[Opening Information section]

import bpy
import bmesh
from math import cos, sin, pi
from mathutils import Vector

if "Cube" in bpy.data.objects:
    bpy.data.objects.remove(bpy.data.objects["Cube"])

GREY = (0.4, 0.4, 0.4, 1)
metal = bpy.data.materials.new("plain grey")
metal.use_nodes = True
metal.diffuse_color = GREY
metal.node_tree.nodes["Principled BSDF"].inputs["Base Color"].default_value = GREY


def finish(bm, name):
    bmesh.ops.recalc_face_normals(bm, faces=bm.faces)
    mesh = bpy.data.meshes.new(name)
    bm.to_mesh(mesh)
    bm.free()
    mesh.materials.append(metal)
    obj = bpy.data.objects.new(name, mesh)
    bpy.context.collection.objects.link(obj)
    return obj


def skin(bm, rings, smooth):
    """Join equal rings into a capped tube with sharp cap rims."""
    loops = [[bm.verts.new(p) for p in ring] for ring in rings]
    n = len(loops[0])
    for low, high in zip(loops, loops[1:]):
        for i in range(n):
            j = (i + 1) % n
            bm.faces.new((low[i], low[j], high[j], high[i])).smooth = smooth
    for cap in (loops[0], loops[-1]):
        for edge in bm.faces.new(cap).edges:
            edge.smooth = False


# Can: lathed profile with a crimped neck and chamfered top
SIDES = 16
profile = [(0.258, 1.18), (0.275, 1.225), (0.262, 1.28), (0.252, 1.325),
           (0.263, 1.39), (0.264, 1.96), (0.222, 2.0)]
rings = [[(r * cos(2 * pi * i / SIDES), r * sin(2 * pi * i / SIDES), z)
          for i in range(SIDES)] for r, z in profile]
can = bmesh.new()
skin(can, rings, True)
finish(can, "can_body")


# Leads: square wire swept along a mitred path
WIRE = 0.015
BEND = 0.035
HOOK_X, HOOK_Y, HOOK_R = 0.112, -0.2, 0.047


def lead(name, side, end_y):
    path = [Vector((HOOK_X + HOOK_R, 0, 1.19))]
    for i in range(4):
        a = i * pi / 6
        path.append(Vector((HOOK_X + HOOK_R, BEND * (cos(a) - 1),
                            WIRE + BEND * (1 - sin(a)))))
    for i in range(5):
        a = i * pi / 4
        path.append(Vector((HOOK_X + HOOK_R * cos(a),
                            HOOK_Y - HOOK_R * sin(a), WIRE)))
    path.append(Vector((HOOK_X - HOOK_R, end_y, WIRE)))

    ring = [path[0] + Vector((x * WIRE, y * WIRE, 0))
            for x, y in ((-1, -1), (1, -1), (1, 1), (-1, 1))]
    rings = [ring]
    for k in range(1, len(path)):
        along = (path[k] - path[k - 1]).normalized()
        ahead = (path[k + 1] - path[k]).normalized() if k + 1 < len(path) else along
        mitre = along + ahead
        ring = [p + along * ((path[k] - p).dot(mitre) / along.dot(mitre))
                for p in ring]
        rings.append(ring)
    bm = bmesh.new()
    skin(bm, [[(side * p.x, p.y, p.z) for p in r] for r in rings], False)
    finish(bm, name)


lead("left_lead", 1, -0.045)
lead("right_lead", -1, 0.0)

[Closing Information section]

Task description —
An exact copy of every record is required here.

Expected answer —
import bpy
import bmesh
from math import cos, sin, pi
from mathutils import Vector

if "Cube" in bpy.data.objects:
    bpy.data.objects.remove(bpy.data.objects["Cube"])

GREY = (0.4, 0.4, 0.4, 1)
metal = bpy.data.materials.new("plain grey")
metal.use_nodes = True
metal.diffuse_color = GREY
metal.node_tree.nodes["Principled BSDF"].inputs["Base Color"].default_value = GREY


def finish(bm, name):
    bmesh.ops.recalc_face_normals(bm, faces=bm.faces)
    mesh = bpy.data.meshes.new(name)
    bm.to_mesh(mesh)
    bm.free()
    mesh.materials.append(metal)
    obj = bpy.data.objects.new(name, mesh)
    bpy.context.collection.objects.link(obj)
    return obj


def skin(bm, rings, smooth):
    """Join equal rings into a capped tube with sharp cap rims."""
    loops = [[bm.verts.new(p) for p in ring] for ring in rings]
    n = len(loops[0])
    for low, high in zip(loops, loops[1:]):
        for i in range(n):
            j = (i + 1) % n
            bm.faces.new((low[i], low[j], high[j], high[i])).smooth = smooth
    for cap in (loops[0], loops[-1]):
        for edge in bm.faces.new(cap).edges:
            edge.smooth = False


# Can: lathed profile with a crimped neck and chamfered top
SIDES = 16
profile = [(0.258, 1.18), (0.275, 1.225), (0.262, 1.28), (0.252, 1.325),
           (0.263, 1.39), (0.264, 1.96), (0.222, 2.0)]
rings = [[(r * cos(2 * pi * i / SIDES), r * sin(2 * pi * i / SIDES), z)
          for i in range(SIDES)] for r, z in profile]
can = bmesh.new()
skin(can, rings, True)
finish(can, "can_body")


# Leads: square wire swept along a mitred path
WIRE = 0.015
BEND = 0.035
HOOK_X, HOOK_Y, HOOK_R = 0.112, -0.2, 0.047


def lead(name, side, end_y):
    path = [Vector((HOOK_X + HOOK_R, 0, 1.19))]
    for i in range(4):
        a = i * pi / 6
        path.append(Vector((HOOK_X + HOOK_R, BEND * (cos(a) - 1),
                            WIRE + BEND * (1 - sin(a)))))
    for i in range(5):
        a = i * pi / 4
        path.append(Vector((HOOK_X + HOOK_R * cos(a),
                            HOOK_Y - HOOK_R * sin(a), WIRE)))
    path.append(Vector((HOOK_X - HOOK_R, end_y, WIRE)))

    ring = [path[0] + Vector((x * WIRE, y * WIRE, 0))
            for x, y in ((-1, -1), (1, -1), (1, 1), (-1, 1))]
    rings = [ring]
    for k in range(1, len(path)):
        along = (path[k] - path[k - 1]).normalized()
        ahead = (path[k + 1] - path[k]).normalized() if k + 1 < len(path) else along
        mitre = along + ahead
        ring = [p + along * ((path[k] - p).dot(mitre) / along.dot(mitre))
                for p in ring]
        rings.append(ring)
    bm = bmesh.new()
    skin(bm, [[(side * p.x, p.y, p.z) for p in r] for r in rings], False)
    finish(bm, name)


lead("left_lead", 1, -0.045)
lead("right_lead", -1, 0.0)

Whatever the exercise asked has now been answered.